Pick each line containing the word "range" out of the data below.

====

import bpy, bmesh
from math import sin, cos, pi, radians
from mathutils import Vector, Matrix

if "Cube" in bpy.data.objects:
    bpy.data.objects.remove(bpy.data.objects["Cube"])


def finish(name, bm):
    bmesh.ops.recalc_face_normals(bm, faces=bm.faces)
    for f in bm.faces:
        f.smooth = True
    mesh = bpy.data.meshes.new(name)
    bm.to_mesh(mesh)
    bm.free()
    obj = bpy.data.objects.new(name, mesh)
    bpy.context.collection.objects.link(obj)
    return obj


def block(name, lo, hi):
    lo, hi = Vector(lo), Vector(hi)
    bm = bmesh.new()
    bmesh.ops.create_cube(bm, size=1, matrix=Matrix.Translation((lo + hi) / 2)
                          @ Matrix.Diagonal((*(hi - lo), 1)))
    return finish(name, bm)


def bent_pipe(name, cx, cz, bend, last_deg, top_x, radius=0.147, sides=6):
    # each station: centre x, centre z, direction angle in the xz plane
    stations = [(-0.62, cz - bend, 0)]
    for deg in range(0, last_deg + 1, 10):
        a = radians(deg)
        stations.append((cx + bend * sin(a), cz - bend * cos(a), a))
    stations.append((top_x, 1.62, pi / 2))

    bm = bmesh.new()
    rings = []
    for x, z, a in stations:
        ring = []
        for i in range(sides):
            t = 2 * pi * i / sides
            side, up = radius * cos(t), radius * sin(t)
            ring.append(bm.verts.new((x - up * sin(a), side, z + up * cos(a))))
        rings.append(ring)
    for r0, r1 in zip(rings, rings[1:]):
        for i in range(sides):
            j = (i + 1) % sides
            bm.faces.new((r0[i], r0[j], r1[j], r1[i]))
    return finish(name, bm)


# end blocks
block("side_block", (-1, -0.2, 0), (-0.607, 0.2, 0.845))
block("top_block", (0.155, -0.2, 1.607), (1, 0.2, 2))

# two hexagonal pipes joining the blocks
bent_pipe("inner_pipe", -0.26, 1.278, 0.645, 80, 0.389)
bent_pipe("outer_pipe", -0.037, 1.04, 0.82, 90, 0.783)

====

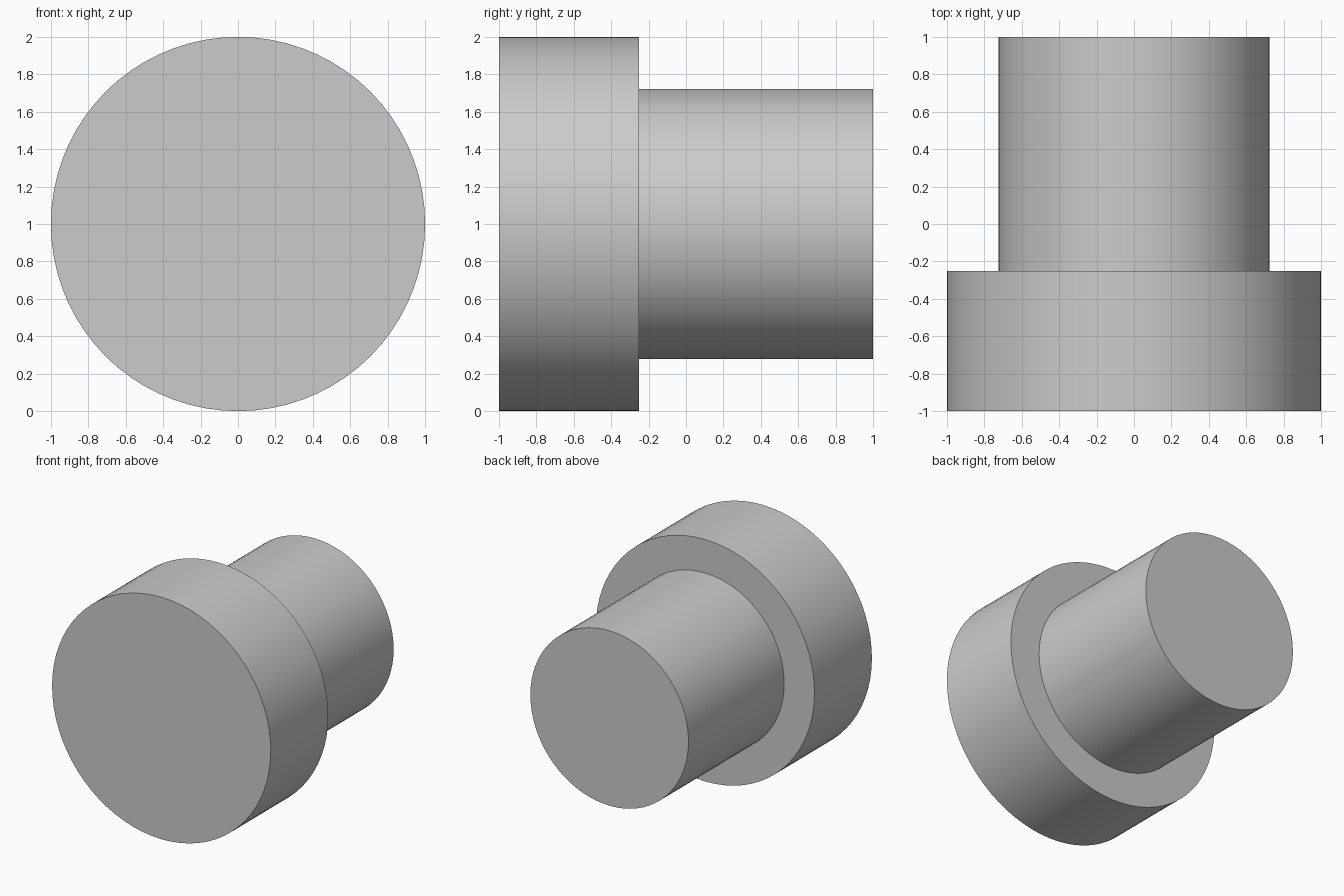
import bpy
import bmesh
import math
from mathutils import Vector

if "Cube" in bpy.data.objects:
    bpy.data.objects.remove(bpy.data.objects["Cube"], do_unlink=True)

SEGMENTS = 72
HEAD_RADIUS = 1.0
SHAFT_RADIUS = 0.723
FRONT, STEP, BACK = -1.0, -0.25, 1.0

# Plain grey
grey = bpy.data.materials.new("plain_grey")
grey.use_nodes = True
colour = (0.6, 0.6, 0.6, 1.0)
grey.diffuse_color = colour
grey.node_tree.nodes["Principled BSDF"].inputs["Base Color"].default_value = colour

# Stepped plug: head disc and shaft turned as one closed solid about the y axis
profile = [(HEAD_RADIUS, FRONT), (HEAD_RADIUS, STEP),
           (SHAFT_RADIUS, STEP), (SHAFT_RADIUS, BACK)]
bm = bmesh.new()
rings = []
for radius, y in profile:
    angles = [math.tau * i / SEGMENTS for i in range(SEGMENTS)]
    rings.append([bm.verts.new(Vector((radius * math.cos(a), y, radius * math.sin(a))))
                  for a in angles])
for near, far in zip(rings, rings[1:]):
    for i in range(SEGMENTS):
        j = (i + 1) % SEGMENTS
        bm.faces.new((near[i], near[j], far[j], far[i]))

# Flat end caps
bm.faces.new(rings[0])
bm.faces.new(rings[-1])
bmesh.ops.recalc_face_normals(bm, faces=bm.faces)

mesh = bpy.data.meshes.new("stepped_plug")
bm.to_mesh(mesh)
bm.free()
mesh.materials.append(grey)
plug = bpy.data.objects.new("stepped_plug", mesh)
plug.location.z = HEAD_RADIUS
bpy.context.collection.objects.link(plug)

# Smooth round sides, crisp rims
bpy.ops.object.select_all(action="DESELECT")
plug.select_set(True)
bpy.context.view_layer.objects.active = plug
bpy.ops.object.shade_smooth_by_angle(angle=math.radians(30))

====

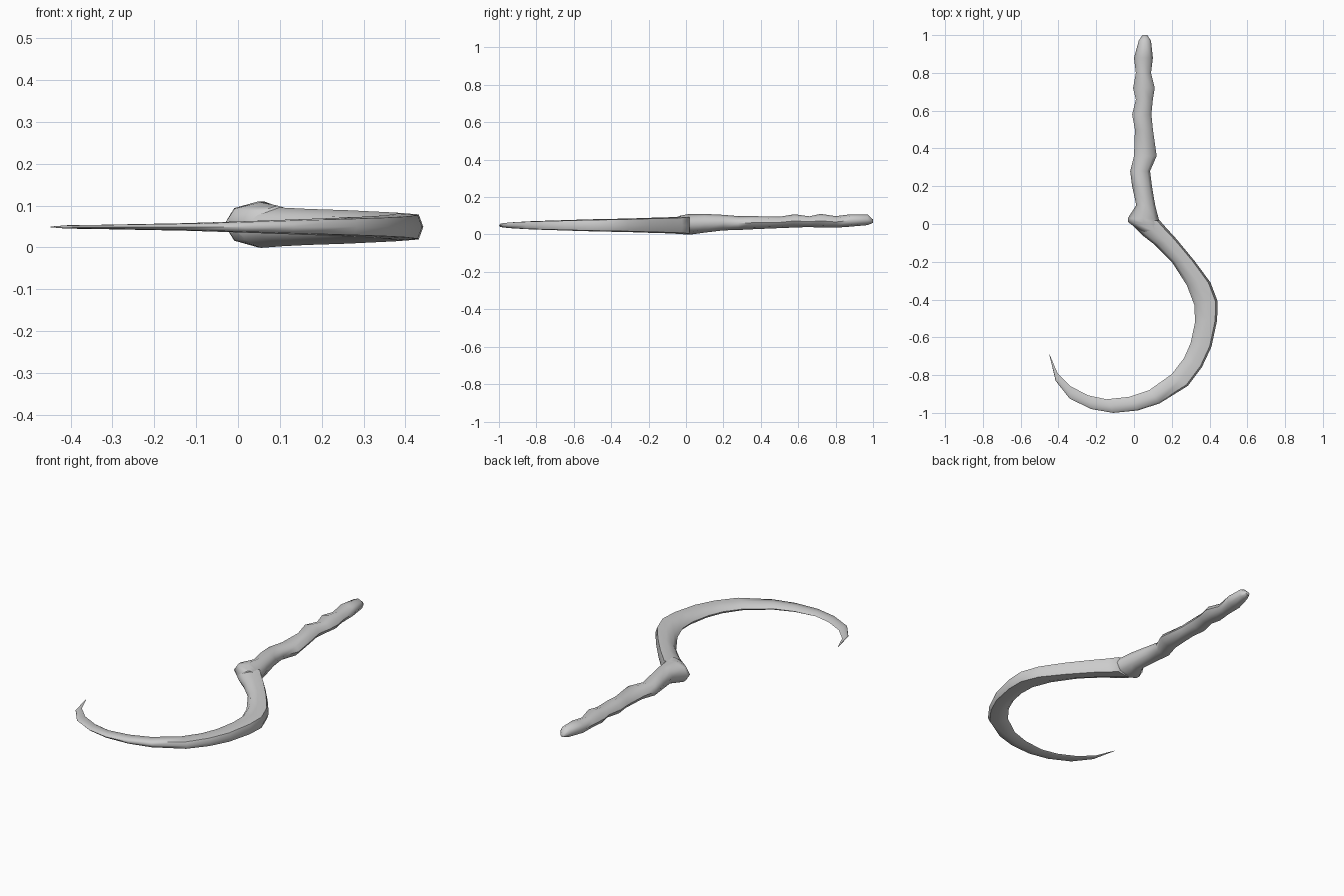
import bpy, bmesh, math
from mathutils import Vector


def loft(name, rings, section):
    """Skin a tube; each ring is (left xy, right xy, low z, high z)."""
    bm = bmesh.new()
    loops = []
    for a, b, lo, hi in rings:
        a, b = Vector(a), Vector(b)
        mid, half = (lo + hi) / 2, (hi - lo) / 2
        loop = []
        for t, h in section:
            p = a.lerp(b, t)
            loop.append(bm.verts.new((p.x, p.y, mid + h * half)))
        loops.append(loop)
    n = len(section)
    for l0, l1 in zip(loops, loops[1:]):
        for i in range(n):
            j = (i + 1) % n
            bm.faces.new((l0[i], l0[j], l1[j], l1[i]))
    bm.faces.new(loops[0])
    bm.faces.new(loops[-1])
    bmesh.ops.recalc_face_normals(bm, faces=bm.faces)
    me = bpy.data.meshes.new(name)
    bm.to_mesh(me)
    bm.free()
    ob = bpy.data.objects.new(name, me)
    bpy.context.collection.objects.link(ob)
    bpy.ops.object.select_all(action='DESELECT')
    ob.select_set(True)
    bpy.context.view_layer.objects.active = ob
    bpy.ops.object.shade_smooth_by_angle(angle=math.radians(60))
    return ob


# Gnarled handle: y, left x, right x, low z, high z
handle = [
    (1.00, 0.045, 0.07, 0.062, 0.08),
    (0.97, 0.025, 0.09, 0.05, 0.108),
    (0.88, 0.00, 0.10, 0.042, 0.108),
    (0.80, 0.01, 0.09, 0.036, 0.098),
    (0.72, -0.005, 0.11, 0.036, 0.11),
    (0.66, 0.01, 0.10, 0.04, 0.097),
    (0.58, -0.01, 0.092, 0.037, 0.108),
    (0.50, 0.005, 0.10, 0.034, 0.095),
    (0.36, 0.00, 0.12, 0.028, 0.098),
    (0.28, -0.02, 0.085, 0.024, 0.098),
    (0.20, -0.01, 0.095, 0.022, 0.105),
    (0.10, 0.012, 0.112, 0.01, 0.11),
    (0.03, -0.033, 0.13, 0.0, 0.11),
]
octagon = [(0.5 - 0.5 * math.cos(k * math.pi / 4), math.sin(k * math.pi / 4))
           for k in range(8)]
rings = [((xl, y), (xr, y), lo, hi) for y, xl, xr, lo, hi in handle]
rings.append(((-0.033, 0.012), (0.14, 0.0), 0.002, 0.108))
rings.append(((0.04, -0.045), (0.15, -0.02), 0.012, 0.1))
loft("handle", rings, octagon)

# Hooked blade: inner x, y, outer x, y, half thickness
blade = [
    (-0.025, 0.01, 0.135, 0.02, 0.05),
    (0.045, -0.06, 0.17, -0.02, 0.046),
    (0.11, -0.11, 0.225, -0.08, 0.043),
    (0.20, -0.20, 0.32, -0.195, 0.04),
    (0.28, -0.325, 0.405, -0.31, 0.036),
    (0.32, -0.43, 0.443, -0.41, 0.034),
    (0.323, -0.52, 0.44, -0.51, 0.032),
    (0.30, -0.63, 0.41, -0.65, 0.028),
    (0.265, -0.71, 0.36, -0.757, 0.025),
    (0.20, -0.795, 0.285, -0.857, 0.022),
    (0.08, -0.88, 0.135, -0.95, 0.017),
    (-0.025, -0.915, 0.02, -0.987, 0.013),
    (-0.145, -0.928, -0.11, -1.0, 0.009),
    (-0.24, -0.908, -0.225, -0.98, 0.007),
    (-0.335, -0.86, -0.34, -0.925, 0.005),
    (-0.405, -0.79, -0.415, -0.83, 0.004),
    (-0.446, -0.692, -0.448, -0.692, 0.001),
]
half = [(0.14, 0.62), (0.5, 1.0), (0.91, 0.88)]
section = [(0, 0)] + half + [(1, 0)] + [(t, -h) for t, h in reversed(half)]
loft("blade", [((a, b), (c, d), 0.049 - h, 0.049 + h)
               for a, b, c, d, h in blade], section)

====

Solution to this task
    for deg in range(0, last_deg + 1, 10):
        for i in range(sides):
        for i in range(sides):
    angles = [math.tau * i / SEGMENTS for i in range(SEGMENTS)]
    for i in range(SEGMENTS):
        for i in range(n):
           for k in range(8)]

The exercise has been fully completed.